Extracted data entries
+ + + + +

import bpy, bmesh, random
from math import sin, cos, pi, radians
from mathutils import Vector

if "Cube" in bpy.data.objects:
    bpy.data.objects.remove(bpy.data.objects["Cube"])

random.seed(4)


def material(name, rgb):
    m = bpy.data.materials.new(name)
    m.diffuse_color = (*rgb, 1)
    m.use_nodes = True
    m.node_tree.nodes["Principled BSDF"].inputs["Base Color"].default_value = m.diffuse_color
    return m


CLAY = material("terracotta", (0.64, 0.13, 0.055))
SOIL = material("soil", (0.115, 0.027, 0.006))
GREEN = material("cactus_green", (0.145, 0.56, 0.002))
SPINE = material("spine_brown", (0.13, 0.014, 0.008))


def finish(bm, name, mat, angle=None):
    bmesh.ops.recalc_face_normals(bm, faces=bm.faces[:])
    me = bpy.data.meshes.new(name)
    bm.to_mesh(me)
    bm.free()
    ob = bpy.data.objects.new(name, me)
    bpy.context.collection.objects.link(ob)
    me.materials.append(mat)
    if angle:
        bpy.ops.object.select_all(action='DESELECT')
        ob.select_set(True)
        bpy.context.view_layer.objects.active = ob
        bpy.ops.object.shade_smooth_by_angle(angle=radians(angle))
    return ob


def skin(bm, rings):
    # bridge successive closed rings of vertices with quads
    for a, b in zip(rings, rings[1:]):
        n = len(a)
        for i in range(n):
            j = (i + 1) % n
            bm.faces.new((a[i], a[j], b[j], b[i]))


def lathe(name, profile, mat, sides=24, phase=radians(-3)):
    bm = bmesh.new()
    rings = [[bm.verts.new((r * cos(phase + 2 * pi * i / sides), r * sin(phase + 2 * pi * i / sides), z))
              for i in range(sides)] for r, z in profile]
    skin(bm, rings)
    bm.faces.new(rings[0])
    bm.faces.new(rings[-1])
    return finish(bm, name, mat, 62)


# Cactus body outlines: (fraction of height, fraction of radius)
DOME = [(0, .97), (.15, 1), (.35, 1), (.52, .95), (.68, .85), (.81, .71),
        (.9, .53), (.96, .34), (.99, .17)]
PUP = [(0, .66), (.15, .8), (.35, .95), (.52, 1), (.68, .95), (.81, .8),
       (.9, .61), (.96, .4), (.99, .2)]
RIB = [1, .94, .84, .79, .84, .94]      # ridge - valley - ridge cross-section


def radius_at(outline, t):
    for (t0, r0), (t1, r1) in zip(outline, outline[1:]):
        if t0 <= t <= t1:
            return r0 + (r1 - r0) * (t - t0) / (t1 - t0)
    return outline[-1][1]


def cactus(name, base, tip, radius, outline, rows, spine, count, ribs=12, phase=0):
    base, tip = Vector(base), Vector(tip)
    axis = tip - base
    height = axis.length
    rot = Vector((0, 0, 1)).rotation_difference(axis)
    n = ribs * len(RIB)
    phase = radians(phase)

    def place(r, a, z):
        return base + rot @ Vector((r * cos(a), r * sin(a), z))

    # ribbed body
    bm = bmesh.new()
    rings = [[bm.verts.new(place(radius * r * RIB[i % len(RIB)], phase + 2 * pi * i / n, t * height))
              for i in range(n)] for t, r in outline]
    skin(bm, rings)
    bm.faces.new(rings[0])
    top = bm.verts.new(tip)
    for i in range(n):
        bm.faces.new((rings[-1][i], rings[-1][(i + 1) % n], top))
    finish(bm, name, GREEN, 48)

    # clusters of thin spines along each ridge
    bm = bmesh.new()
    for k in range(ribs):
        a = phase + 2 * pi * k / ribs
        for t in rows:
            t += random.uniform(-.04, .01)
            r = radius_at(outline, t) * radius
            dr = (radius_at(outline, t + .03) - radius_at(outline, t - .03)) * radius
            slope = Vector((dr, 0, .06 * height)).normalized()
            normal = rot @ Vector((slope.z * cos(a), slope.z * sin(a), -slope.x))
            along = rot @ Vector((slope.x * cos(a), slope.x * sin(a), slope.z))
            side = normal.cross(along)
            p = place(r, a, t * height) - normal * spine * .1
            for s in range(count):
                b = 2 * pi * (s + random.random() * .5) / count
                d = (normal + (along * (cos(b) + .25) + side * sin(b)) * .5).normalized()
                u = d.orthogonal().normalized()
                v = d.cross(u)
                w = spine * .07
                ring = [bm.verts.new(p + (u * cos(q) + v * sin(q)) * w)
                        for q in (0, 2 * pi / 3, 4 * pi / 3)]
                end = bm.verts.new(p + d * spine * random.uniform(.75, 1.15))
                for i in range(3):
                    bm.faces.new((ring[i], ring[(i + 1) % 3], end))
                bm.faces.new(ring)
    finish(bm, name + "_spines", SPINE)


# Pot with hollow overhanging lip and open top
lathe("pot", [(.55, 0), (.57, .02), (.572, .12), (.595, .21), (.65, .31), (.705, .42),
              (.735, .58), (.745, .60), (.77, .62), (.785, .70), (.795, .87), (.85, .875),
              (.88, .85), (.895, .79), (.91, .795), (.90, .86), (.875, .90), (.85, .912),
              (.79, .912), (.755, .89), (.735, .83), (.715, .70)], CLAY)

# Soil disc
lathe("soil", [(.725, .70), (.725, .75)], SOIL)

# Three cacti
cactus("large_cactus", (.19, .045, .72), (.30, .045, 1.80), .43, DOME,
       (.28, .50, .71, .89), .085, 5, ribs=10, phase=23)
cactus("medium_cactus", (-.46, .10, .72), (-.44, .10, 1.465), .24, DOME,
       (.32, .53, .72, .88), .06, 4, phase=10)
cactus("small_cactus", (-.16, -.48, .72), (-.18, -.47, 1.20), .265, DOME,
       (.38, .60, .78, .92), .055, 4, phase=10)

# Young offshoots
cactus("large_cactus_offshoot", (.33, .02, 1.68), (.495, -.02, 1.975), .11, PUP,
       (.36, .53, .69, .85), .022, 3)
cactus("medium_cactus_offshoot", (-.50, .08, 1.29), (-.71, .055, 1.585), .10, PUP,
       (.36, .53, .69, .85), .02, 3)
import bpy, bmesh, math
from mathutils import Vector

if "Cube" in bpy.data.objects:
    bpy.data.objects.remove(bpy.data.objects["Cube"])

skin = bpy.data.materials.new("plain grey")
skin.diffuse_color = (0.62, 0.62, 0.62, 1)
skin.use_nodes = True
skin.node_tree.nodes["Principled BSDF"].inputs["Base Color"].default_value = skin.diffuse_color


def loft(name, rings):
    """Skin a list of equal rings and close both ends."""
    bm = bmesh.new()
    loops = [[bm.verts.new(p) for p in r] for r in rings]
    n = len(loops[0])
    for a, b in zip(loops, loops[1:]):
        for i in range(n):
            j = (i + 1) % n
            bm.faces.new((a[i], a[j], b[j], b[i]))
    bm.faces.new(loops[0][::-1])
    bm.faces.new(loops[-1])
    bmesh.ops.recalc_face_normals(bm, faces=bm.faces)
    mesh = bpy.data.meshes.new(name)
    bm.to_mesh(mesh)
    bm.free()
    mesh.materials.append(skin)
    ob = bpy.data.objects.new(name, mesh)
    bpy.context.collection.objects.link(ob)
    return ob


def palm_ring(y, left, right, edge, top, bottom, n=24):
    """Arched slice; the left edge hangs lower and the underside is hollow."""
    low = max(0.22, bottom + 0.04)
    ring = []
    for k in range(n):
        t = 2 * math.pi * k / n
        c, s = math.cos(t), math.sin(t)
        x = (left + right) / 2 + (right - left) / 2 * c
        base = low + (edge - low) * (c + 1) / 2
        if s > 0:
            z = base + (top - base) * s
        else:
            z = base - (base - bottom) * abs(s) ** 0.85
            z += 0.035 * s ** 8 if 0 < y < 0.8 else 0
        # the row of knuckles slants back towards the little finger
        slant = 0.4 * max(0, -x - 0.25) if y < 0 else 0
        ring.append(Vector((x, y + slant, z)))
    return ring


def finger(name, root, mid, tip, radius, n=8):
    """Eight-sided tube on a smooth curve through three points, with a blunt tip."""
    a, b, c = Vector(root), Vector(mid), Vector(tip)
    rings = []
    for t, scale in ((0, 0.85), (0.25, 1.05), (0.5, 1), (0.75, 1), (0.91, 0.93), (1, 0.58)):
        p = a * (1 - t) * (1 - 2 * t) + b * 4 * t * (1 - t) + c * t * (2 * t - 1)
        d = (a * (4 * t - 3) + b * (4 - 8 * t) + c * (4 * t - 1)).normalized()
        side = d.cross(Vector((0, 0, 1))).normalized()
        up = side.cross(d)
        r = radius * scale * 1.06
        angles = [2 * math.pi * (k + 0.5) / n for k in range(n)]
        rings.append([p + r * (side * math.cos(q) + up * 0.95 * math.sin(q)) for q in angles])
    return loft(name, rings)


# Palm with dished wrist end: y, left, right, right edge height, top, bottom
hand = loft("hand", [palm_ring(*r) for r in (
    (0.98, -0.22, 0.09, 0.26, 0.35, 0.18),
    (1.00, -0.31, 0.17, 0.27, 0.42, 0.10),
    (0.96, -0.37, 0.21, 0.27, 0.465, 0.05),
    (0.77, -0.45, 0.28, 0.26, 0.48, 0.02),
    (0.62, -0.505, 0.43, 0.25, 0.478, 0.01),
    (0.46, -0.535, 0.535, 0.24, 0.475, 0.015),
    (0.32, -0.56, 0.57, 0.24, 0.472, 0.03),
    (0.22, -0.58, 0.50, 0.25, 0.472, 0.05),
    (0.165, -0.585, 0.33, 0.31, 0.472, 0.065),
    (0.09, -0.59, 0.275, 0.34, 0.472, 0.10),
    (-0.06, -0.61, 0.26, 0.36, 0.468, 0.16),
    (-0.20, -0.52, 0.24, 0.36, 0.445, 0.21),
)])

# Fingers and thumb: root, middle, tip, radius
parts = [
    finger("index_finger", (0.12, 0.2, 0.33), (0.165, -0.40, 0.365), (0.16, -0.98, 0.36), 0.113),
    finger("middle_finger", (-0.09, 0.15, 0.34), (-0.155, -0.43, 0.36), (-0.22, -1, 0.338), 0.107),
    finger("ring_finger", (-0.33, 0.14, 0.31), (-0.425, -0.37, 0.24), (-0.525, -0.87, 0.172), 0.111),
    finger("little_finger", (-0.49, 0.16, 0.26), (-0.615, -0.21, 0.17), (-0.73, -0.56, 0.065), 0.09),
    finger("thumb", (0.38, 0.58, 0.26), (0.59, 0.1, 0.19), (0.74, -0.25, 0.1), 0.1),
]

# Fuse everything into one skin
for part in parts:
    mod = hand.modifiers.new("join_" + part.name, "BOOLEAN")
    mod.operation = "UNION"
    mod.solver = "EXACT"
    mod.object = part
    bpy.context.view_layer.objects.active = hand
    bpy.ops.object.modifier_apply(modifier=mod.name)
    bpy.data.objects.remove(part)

+ + + + +

## [Exercise directions]
Please copy each line of the records above in which the word "ribs" can be found.

## [Solution for this problem]
def cactus(name, base, tip, radius, outline, rows, spine, count, ribs=12, phase=0):
    n = ribs * len(RIB)
    for k in range(ribs):
        a = phase + 2 * pi * k / ribs
       (.28, .50, .71, .89), .085, 5, ribs=10, phase=23)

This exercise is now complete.